== Segment start ==

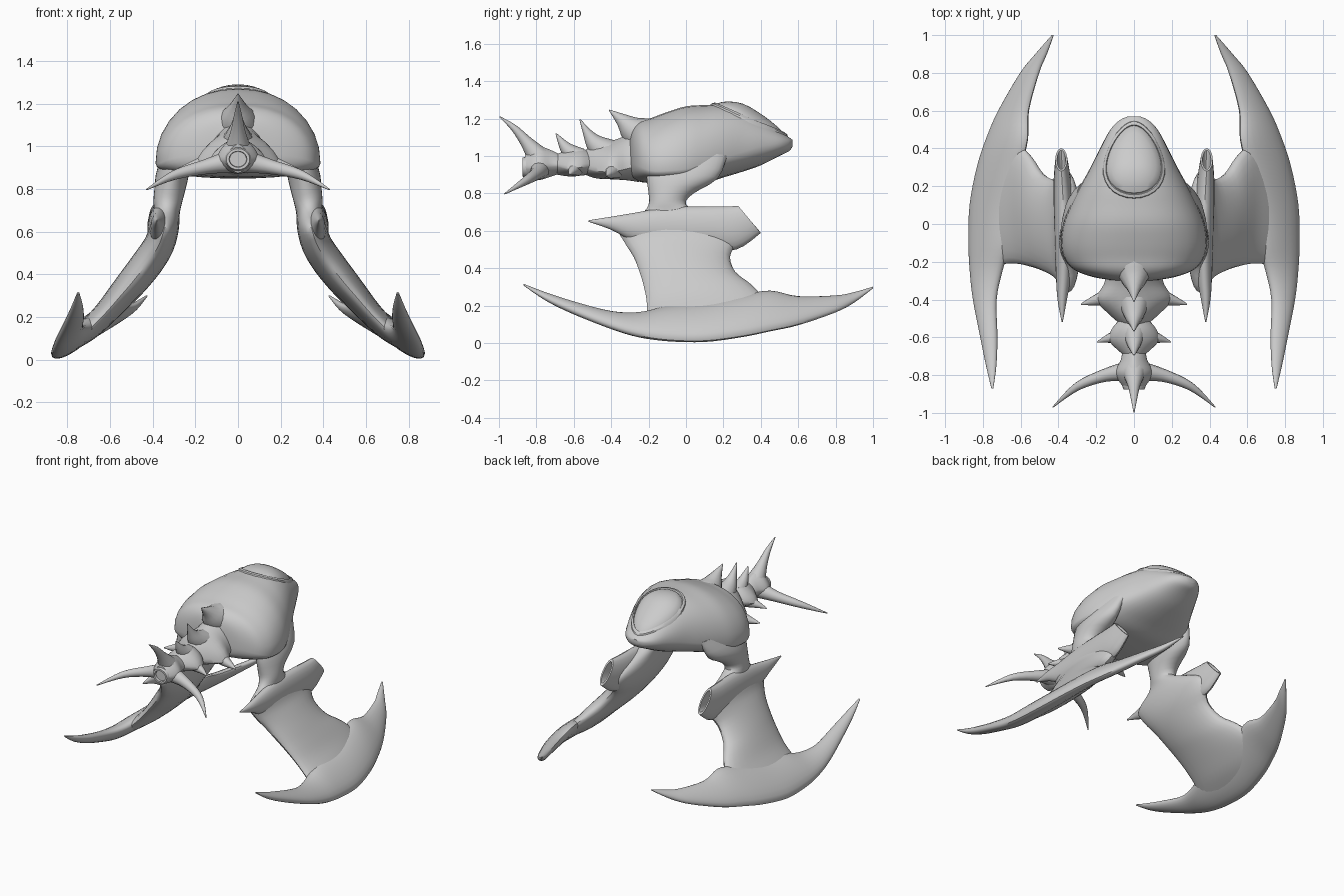
import bpy, bmesh
from math import sin, cos, pi
from mathutils import Vector


def catmull(rows, n=4):
    """Smoothly interpolate rows of numbers."""
    out = []
    for i in range(len(rows) - 1):
        a, b, c, d = rows[max(i - 1, 0)], rows[i], rows[i + 1], rows[min(i + 2, len(rows) - 1)]
        for k in range(n):
            t = k / n
            out.append(tuple(q + .5 * t * (r - p + t * (2 * p - 5 * q + 4 * r - s + t * (3 * (q - r) + s - p)))
                             for p, q, r, s in zip(a, b, c, d)))
    return out + [tuple(rows[-1])]


def loft(name, rings, mirror=False, angle=40):
    """Skin a list of closed rings and cap both ends."""
    bm = bmesh.new()
    vs = [[bm.verts.new(p) for p in r] for r in rings]
    n = len(vs[0])
    for a, b in zip(vs, vs[1:]):
        for i in range(n):
            j = (i + 1) % n
            bm.faces.new((a[i], a[j], b[j], b[i]))
    bm.faces.new(vs[0][::-1])
    bm.faces.new(vs[-1])
    bmesh.ops.recalc_face_normals(bm, faces=bm.faces)
    me = bpy.data.meshes.new(name)
    bm.to_mesh(me)
    bm.free()
    ob = bpy.data.objects.new(name, me)
    bpy.context.collection.objects.link(ob)
    bpy.ops.object.select_all(action='DESELECT')
    ob.select_set(True)
    bpy.context.view_layer.objects.active = ob
    bpy.ops.object.shade_smooth_by_angle(angle=angle * pi / 180)
    if mirror:
        ob.modifiers.new("mirror", 'MIRROR')
    return ob


def angles(n):
    return [2 * pi * i / n for i in range(n)]


def spow(v, e):
    return (1 if v >= 0 else -1) * abs(v) ** e


def hull_ring(row, p, n=32):
    """Cross-section: half width, widest height, bottom, top."""
    y, w, zm, zb, zt = row
    return [(w * spow(cos(a), 2 / p), y,
             zm + (zt - zm if sin(a) > 0 else zm - zb) * spow(sin(a), 2 / p)) for a in angles(n)]


def spike(name, pts, mirror=False):
    """Tapering curved spike through (x, y, z, radius)."""
    rows = catmull(pts)
    rings = []
    for i, r in enumerate(rows):
        t = Vector(rows[min(i + 1, len(rows) - 1)][:3]) - Vector(rows[max(i - 1, 0)][:3])
        side = t.cross(Vector((0.2, 0, 1) if mirror else (1, 0, 0))).normalized()
        up = t.cross(side).normalized()
        c = Vector(r[:3])
        rings.append([c + max(r[3], .002) * (side * cos(a) + up * sin(a)) for a in angles(12)])
    return loft(name, rings, mirror)


# Main hull
hull = catmull([
    (-.30, .10, .98, .90, 1.10), (-.28, .22, .96, .88, 1.15), (-.24, .32, .94, .86, 1.185),
    (-.18, .37, .92, .855, 1.205), (-.10, .387, .92, .85, 1.235), (0, .375, .93, .85, 1.265),
    (.10, .335, .96, .855, 1.272), (.20, .285, .99, .885, 1.275), (.30, .23, 1.02, .915, 1.26),
    (.40, .18, 1.05, .95, 1.205), (.50, .125, 1.065, 1.0, 1.135), (.55, .075, 1.07, 1.025, 1.10),
    (.57, .03, 1.07, 1.05, 1.085)])
loft("hull", [hull_ring(r, 2.2) for r in hull])


def hull_top(x, y):
    for a, b in zip(hull, hull[1:]):
        if a[0] <= y <= b[0]:
            t = (y - a[0]) / (b[0] - a[0])
            _, w, zm, _, zt = [p + t * (q - p) for p, q in zip(a, b)]
            return zm + (zt - zm) * max(0, 1 - (abs(x) / w) ** 2.2) ** (1 / 2.2)
    return 1.1


# Canopy with raised rim and groove
rings = []
for s, lift in [(1.16, -.012), (1.12, .008), (1.03, .010), (1.0, -.002), (.96, .006),
                (.8, .014), (.6, .018), (.4, .02), (.2, .021), (.02, .021)]:
    ring = []
    for a in angles(32):
        x, y = s * .14 * cos(a) * (1 - .28 * sin(a)), .34 + s * .18 * sin(a)
        ring.append((x, y, hull_top(x, y) + lift))
    rings.append(ring)
loft("canopy", rings, angle=30)

# Leg and wing plate: centre x, z, rear y, front y, half thickness
plate = catmull([
    (.27, 1.0, -.21, .22, .05), (.305, .88, -.21, .17, .075), (.32, .80, -.20, .04, .072),
    (.33, .74, -.20, .0, .067), (.335, .69, -.24, .10, .062), (.345, .62, -.36, .26, .068),
    (.37, .54, -.33, .27, .072), (.42, .46, -.28, .235, .075), (.49, .37, -.245, .27, .072),
    (.55, .30, -.225, .36, .065), (.62, .22, -.21, .42, .056), (.70, .14, -.215, .36, .05),
    (.77, .08, -.26, .28, .035)], 3)
rings = []
for i, (x, z, yr, yf, t) in enumerate(plate):
    a, b = plate[max(i - 1, 0)], plate[min(i + 1, len(plate) - 1)]
    d = Vector((b[0] - a[0], b[1] - a[1])).normalized()
    rings.append([(x - d.y * t * sin(k), (yr + yf) / 2 + (yf - yr) / 2 * cos(k), z + d.x * t * sin(k))
                  for k in angles(28)])
loft("wing_plate", rings, True)

# Crescent blade: y, outer x z, inner x z, half thickness
blade = catmull([
    (-.87, .755, .31, .745, .315, .004), (-.75, .782, .235, .73, .262, .02),
    (-.6, .812, .165, .725, .21, .03), (-.4, .85, .085, .73, .16, .036),
    (-.25, .866, .04, .70, .155, .044), (-.1, .872, .017, .66, .19, .05),
    (.1, .866, .012, .64, .21, .05), (.3, .828, .037, .60, .25, .048),
    (.45, .78, .067, .565, .275, .044), (.6, .715, .10, .56, .245, .038),
    (.8, .60, .168, .505, .25, .027), (.9, .52, .22, .463, .268, .019),
    (1.0, .435, .294, .425, .3, .004)])
rings = []
for y, ox, oz, ix, iz, t in blade:
    o, e = Vector((ox, oz)), Vector((ix, iz))
    c, h = (o + e) / 2, (e - o) / 2
    p = Vector((-h.y, h.x)).normalized() * t
    rings.append([(c.x + h.x * cos(k) + p.x * sin(k), y, c.y + h.y * cos(k) + p.y * sin(k))
                  for k in angles(20)])
loft("crescent_blade", rings, True)

# Intake pod with rear spike: y, x, z, half width, half height, slant
pod = catmull([
    (-.52, .38, .652, .003, .004, 0), (-.40, .38, .64, .025, .035, 0), (-.28, .373, .62, .04, .075, 0),
    (-.1, .37, .615, .05, .11, 0), (.1, .375, .615, .05, .115, .0), (.24, .38, .615, .045, .115, .03),
    (.34, .385, .66, .032, .072, .06)])
pod += [(.34, .385, .66, .022, .058, .05), (.24, .38, .64, .018, .05, .05)]
loft("intake_pod", [[(x + w * cos(a), y - s * sin(a), z + h * sin(a)) for a in angles(20)]
                    for y, x, z, w, h, s in pod], True)

# Tail segments
segments = {
    "tail_front": [(-.25, .14, .95, .86, 1.15), (-.32, .16, .93, .87, 1.11), (-.40, .20, .915, .875, 1.08),
                   (-.48, .13, .92, .88, 1.065), (-.54, .06, .94, .90, 1.03)],
    "tail_middle": [(-.51, .08, .95, .90, 1.02), (-.56, .12, .94, .895, 1.04), (-.62, .13, .93, .89, 1.035),
                    (-.69, .06, .95, .90, 1.01)],
    "tail_rear": [(-.66, .06, .95, .91, 1.0), (-.72, .07, .95, .89, 1.03), (-.79, .10, .94, .87, 1.05),
                  (-.86, .06, .94, .875, 1.01)]}
for name, rows in segments.items():
    loft(name, [hull_ring(r, 1.5, 24) for r in catmull(rows)])

# Exhaust nozzle
loft("nozzle", [[(r * cos(a), y, .94 + r * .9 * sin(a)) for a in angles(20)]
                for y, r in [(-.80, .06), (-.86, .062), (-.875, .055), (-.875, .042), (-.82, .034)]])

# Dorsal spikes
spike("hull_crest", [(0, -.17, 1.08, .12), (0, -.27, 1.13, .085), (0, -.34, 1.19, .038), (0, -.41, 1.245, .003)])
spike("front_crest", [(0, -.40, 1.0, .09), (0, -.48, 1.06, .055), (0, -.525, 1.12, .026), (0, -.567, 1.195, .003)])
spike("middle_crest", [(0, -.58, .99, .06), (0, -.64, 1.04, .035), (0, -.695, 1.12, .003)])
spike("rear_crest", [(0, -.77, .97, .07), (0, -.85, 1.07, .035), (0, -.92, 1.15, .018), (0, -.997, 1.21, .003)])

# Side spikes and tail horns
spike("front_side_spike", [(.08, -.37, .935, .055), (.19, -.40, .91, .032), (.28, -.425, .895, .004)], True)
spike("middle_side_spike", [(.06, -.59, .935, .045), (.13, -.605, .92, .025), (.195, -.625, .9, .003)], True)
spike("tail_horn", [(.03, -.78, .93, .055), (.15, -.80, .905, .035), (.30, -.86, .865, .022),
                    (.43, -.97, .797, .003)], True)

== Segment end ==

## WORK ORDER:
Among the lines of the listing above, tally the ones holding the string "faces" and give that count alone.

## SOLUTION:
4